Stopping power comes from a 4-piston caliper and a 292mm disc up front and a 220mm disc and single-piston caliper in the rear, and ABS is standard. The rear brake performed its job well, but the front brake felt a little weak. Luckily, such a small bike is not hard to slow down, but if it were much heavier, I’d want more stopping power up front.
Along with the Bluetooth connectivity, ride modes, and the TFT display already mentioned, the 300SS comes equipped with LED headlights, taillights, and turnsignals. This isn’t a bare-bones and cheaply made bike; it’s a well-built machine with thoughtful additions that make the riding experience even better. All-in-all, the 300SS provides a lot for your money.
CFMOTO’s 300SS gave me confidence that the brand is on track to earning its keep on American streets. It’s a fun ride with cool looks and an affordable price: the perfect recipe for attracting new riders, whether they’re new to riding in general or just new to CFMOTO. If you haven’t ridden a CFMOTO before, I’d encourage you to give it a try. I think you’ll be pleasantly surprised, and with more than 200 CFMOTO motorcycle dealers in the U.S., there’s probably one near you.
2023 CFMOTO 300SS Specifications
- Base Price: $4,499
- Website: CFMOTOUSA.com
- Warranty: 2 yr., unltd. miles
- Engine Type: Liquid-cooled Single, DOHC w/ 4 valves
- Displacement: 292cc
- Bore x Stroke: 78.0 x 61.2mm
- Horsepower: 29 hp @ 8,750 rpm (factory claim)
- Torque: 18.7 lb-ft @ 7,250 rpm (factory claim)
- Transmission: 6-speed, cable-actuated slip/assist wet clutch
- Final Drive: Chain
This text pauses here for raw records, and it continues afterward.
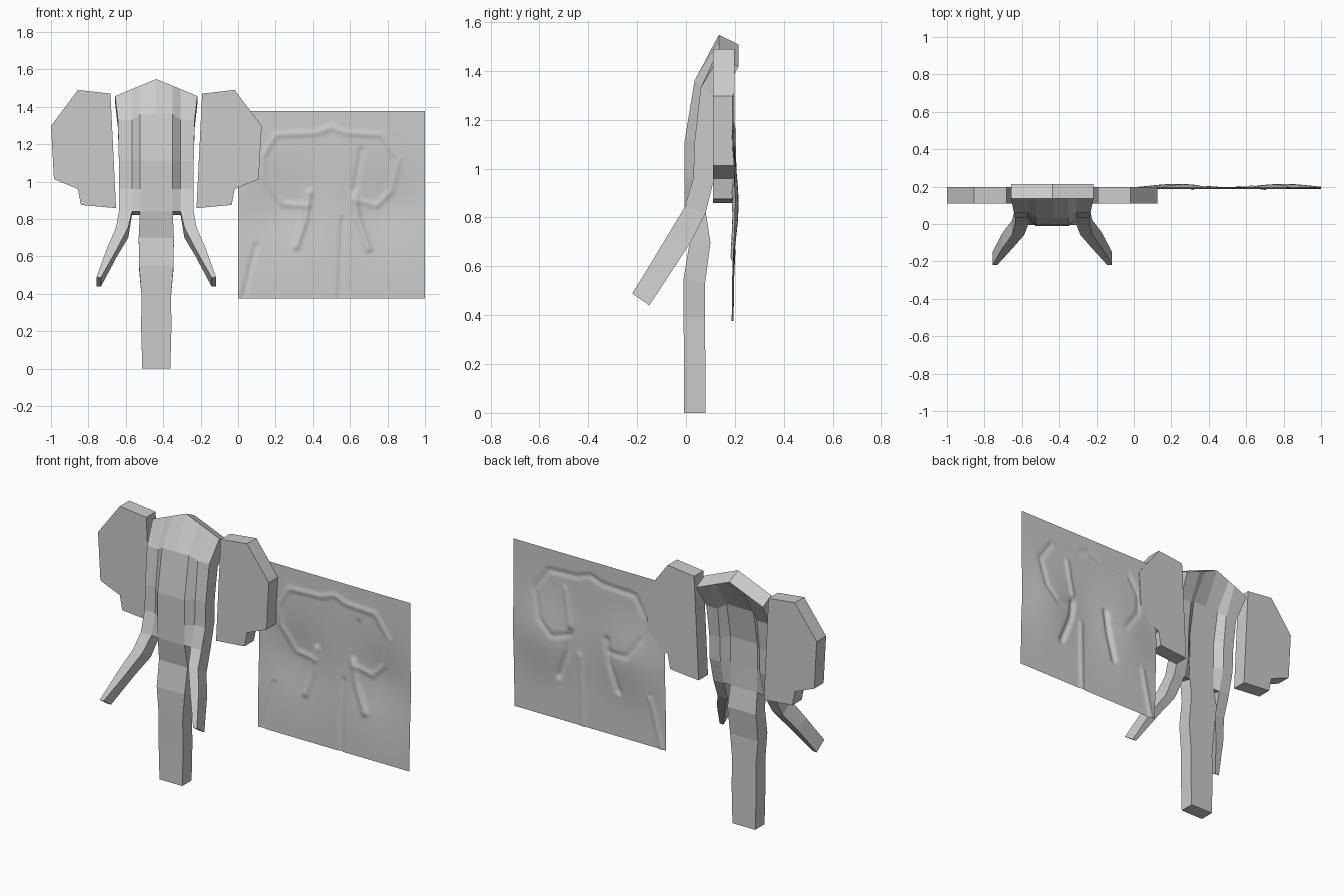
import bpy, bmesh, math
from mathutils import Vector

cube = bpy.data.objects.get("Cube")
if cube:
    bpy.data.objects.remove(cube, do_unlink=True)

grey = bpy.data.materials.new("plain grey")
grey.use_nodes = True
COLOUR = (0.6, 0.6, 0.6, 1)
grey.diffuse_color = COLOUR
grey.node_tree.nodes["Principled BSDF"].inputs["Base Color"].default_value = COLOUR

CX = -0.437  # centre line of the head


def finish(name, bm, recalc=True):
    if recalc:
        bmesh.ops.recalc_face_normals(bm, faces=bm.faces)
    mesh = bpy.data.meshes.new(name)
    bm.to_mesh(mesh)
    bm.free()
    mesh.materials.append(grey)
    obj = bpy.data.objects.new(name, mesh)
    bpy.context.collection.objects.link(obj)
    return obj


def loft(name, rings):
    """Skin equal rings (front points, then back points reversed) and cap both ends."""
    bm = bmesh.new()
    loops = [[bm.verts.new((CX + x, y, z)) for x, y, z in r] for r in rings]
    n = len(loops[0])
    for a, b in zip(loops, loops[1:]):
        for i in range(n):
            j = (i + 1) % n
            bm.faces.new((a[i], a[j], b[j], b[i]))
    for r in (loops[0], loops[-1]):
        for i in range(n // 2 - 1):
            bm.faces.new((r[i], r[i + 1], r[n - 2 - i], r[n - 1 - i]))
    return finish(name, bm)


# Head: raised centre column, sloped strips and set-back side columns
# half width, centre z, side z, centre y, side y, back offset y, back offset z
HEAD = [
    (0.22, 1.548, 1.457, 0.135, 0.135, 0.08, -0.04),
    (0.205, 1.36, 1.33, 0.035, 0.06, 0.08, -0.045),
    (0.2, 1.11, 1.11, -0.006, 0.035, 0.085, 0),
    (0.2, 0.96, 0.96, -0.006, 0.03, 0.085, 0),
    (0.2, 0.84, 0.84, -0.006, -0.006, 0.087, -0.02),
]
rings = []
for row, (w, zc, zs, yc, ys, dy, dz) in enumerate(HEAD):
    front = []
    for x in (-w, -0.13, -0.088, 0, 0.088, 0.13, w):
        inner = abs(x) < 0.1
        z = zc + (zs - zc) * abs(x) / w if row == 0 else (zc if inner else zs)
        front.append((x, yc if inner else ys, z))
    rings.append(front + [(x, y + dy, z + dz) for x, y, z in reversed(front)])
loft("head", rings)

# Trunk: half width, front y, back y, front z, back z
TRUNK = [
    (0.088, -0.006, 0.081, 0.84, 0.82),
    (0.094, 0.015, 0.1, 0.7, 0.697),
    (0.092, -0.01, 0.078, 0.55, 0.53),
    (0.079, -0.01, 0.078, 0.39, 0.39),
    (0.081, -0.008, 0.079, 0.22, 0.22),
    (0.075, -0.008, 0.08, 0, 0),
]
loft("trunk", [[(-w, f, zf), (w, f, zf), (w, b, zb), (-w, b, zb)]
               for w, f, b, zf, zb in TRUNK])

# Tusks: inner x, outer x, front y, front z, back y, back z
TUSK = [
    (0.13, 0.2, -0.006, 0.84, 0.081, 0.82),
    (0.15, 0.215, -0.058, 0.755, 0.02, 0.7),
    (0.21, 0.265, -0.127, 0.64, -0.045, 0.6),
    (0.295, 0.32, -0.22, 0.488, -0.15, 0.44),
]
# Ears: flat slabs with an angular outline
EAR = [(0.245, 1.47), (0.419, 1.49), (0.563, 1.297), (0.547, 1.013),
       (0.419, 0.96), (0.403, 0.875), (0.215, 0.858)]
for side, s in (("left", 1), ("right", -1)):
    loft(side + "_tusk", [[(s * i, f, zf), (s * o, f, zf), (s * o, b, zb), (s * i, b, zb)]
                          for i, o, f, zf, b, zb in TUSK])
    bm = bmesh.new()
    face = bm.faces.new([bm.verts.new((CX + s * x, 0.11, z)) for x, z in EAR])
    ext = bmesh.ops.extrude_face_region(bm, geom=[face], use_keep_orig=True)
    bmesh.ops.translate(bm, vec=(0, 0.088, 0),
                        verts=[v for v in ext["geom"] if isinstance(v, bmesh.types.BMVert)])
    finish(side + "_ear", bm)

# Relief panel: thin sheet pressed with a head outline, tusks and trunk
OUTLINE = [(0.37, 0.87), (0.24, 0.88), (0.14, 1.02), (0.13, 1.13), (0.2, 1.25),
           (0.42, 1.26), (0.5, 1.29), (0.58, 1.26), (0.77, 1.25), (0.86, 1.12),
           (0.82, 0.95), (0.74, 0.87), (0.64, 0.9)]
TUSK_LINES = [[(0.38, 0.94), (0.36, 0.8), (0.31, 0.65)], [(0.62, 0.93), (0.64, 0.8), (0.7, 0.64)]]
CREASES = [[(0.56, 0.8), (0.55, 0.58), (0.545, 0.38)], [(0.1, 0.66), (0.07, 0.55), (0.03, 0.38)],
           [(0.66, 1.17), (0.62, 0.93)]]


def distance(p, path):
    best = 9
    for a, b in zip(path, path[1:]):
        a, b = Vector(a), Vector(b)
        d = b - a
        t = max(0, min(1, (p - a).dot(d) / d.length_squared))
        best = min(best, (p - a - d * t).length)
    return best


def bump(d, width):
    return math.exp(-(d / width) ** 2)


def relief(x, z):
    p = Vector((x, z))
    y = 0.187 + 0.008 * (z - 0.377)
    y += 0.024 * (bump((p - Vector((0.23, 0.85))).length, 0.2)
                  + bump((p - Vector((0.8, 0.85))).length, 0.2))
    y -= 0.007 * bump(distance(p, OUTLINE), 0.014)
    y -= 0.014 * max(bump(distance(p, t), 0.016) for t in TUSK_LINES)
    y += 0.008 * max(bump(distance(p, c), 0.012) for c in CREASES)
    return y


N = 90
bm = bmesh.new()
bmesh.ops.create_grid(bm, x_segments=N, y_segments=N, size=0.5)
for v in bm.verts:
    x, z = v.co.x + 0.5, v.co.y + 0.876
    v.co = (x, relief(x, z), z)
for f in bm.faces:
    f.smooth = True
finish("relief_panel", bm, recalc=False)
- Wheelbase: 53.5 in.
- Rake/Trail: 25 degrees/4.1 in.
- Seat Height: 30.7 in.
- Wet Weight: 364 lb
- Fuel Capacity: 3.2 gal.